Our opportunity is to grow the market and create more value for consumers in the way that has happened in other industries, such as the travel industry. There, despite the disruption of the internet, high premium transactions are still done face to face where expertise and value is added through bespoke planned holidays, while the massmarket serves itself digitally by booking flights and hotels online directly with those providers.
If technology through the likes of automated advice is going to fill the gaps that post-RDR traditional advice cannot fulfil because it is not cost-effective, there is still a place for creating value for the high-end market. We would not be surprised to see companies with established brands and digital supply chains, like Amazon and Google, take advantage of a cost leadership or differentiation position to engage the market. Knowing how data hungry these digital giants are, it may well be that the low-cost end of the market could self-serve, or be distributed with other offers and paid for by the value of the data those digital distributors can capture.
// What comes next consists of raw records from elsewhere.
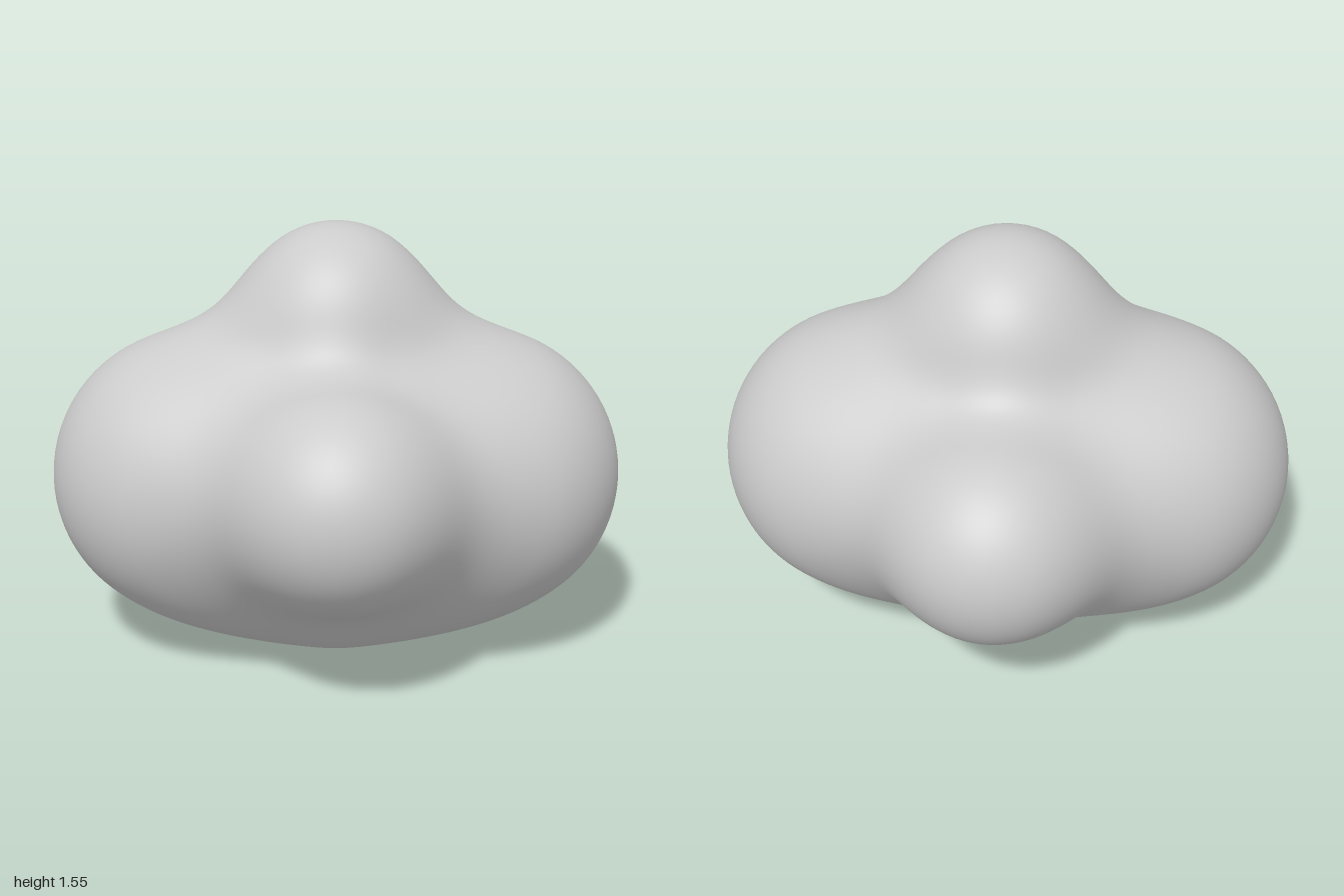
import * as THREE from 'three';
import { mergeVertices } from 'three/addons/utils/BufferGeometryUtils.js';

const CENTRE = new THREE.Vector3(0, 0.65, 0);
const TIGHT = 0.24; // blend within a set of lobes
const WIDE = 0.36;  // blend between the large and small sets

const ball = (x, y, z, r) => ({ c: new THREE.Vector3(x, y, z), r });

// Large left and right lobes
const sideLobes = [ball(0.488, 0.65, 0, 0.512), ball(-0.488, 0.65, 0, 0.512)];

// Small top, front and back lobes
const smallLobes = [
  ball(0, 1.21, 0, 0.34),
  ball(0, 0.75, 0.56, 0.363),
  ball(0, 0.75, -0.56, 0.363),
];

// Belly ellipsoid that joins the lobes underneath
const bellyCentre = new THREE.Vector3(0, 0.42, 0);
const bellyRadii = new THREE.Vector3(0.6, 0.42, 0.43);

function bellyDistance(p) {
  const q = p.clone().sub(bellyCentre).divide(bellyRadii);
  const k = q.length();
  return (k * (k - 1)) / Math.max(q.divide(bellyRadii).length(), 1e-6);
}

function smoothMin(a, b, blend) {
  const h = Math.max(blend - Math.abs(a - b), 0) / blend;
  return Math.min(a, b) - (h * h * blend) / 4;
}

function field(p) {
  const join = (d, { c, r }) => smoothMin(d, p.distanceTo(c) - r, TIGHT);
  const large = sideLobes.reduce(join, bellyDistance(p));
  const small = smallLobes.reduce(join, Infinity);
  return smoothMin(large, small, WIDE);
}

// Walk inwards along a ray until the blended surface is met, then refine
function surfaceRadius(dir) {
  const p = new THREE.Vector3();
  const at = (t) => field(p.copy(CENTRE).addScaledVector(dir, t));
  let outer = 1.2;
  while (outer > 0.1 && at(outer - 0.03) > 0) outer -= 0.03;
  let inner = outer - 0.03;
  for (let i = 0; i < 14; i++) {
    const mid = (inner + outer) / 2;
    if (at(mid) > 0) outer = mid;
    else inner = mid;
  }
  return (inner + outer) / 2;
}

export function createModel() {
  const group = new THREE.Group();
  group.name = 'blendedBlob';

  // Sphere pushed out to the blended surface
  let geometry = new THREE.IcosahedronGeometry(1, 30);
  geometry.deleteAttribute('uv');
  geometry.deleteAttribute('normal');
  geometry = mergeVertices(geometry, 1e-4);
  const pos = geometry.attributes.position;
  const dir = new THREE.Vector3();
  for (let i = 0; i < pos.count; i++) {
    dir.fromBufferAttribute(pos, i).normalize();
    dir.multiplyScalar(surfaceRadius(dir)).add(CENTRE);
    pos.setXYZ(i, dir.x, dir.y, dir.z);
  }
  geometry.computeVertexNormals();

  const body = new THREE.Mesh(geometry, new THREE.MeshStandardMaterial({ color: 0xcccccc }));
  body.name = 'lobedBody';
  group.add(body);
  return group;
}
The challenge for life industry in serving the higher end model is to build it using technology that empowers intermediaries. We want to build solutions that enable quick and secure cross-selling using client data across all segments of financial advice, allow intermediaries to tailor their solutions to individual clients rather than simply to push down premiums. Such systems benefit the customers, their advisers and the product providers, but we need to ensure it is used to add value and price things fairly not simply to make things cheap and, by extension, lower quality. The life sector needs to grow its brand in the eyes of advisers and consumers and tech can do that if conceived and built correctly.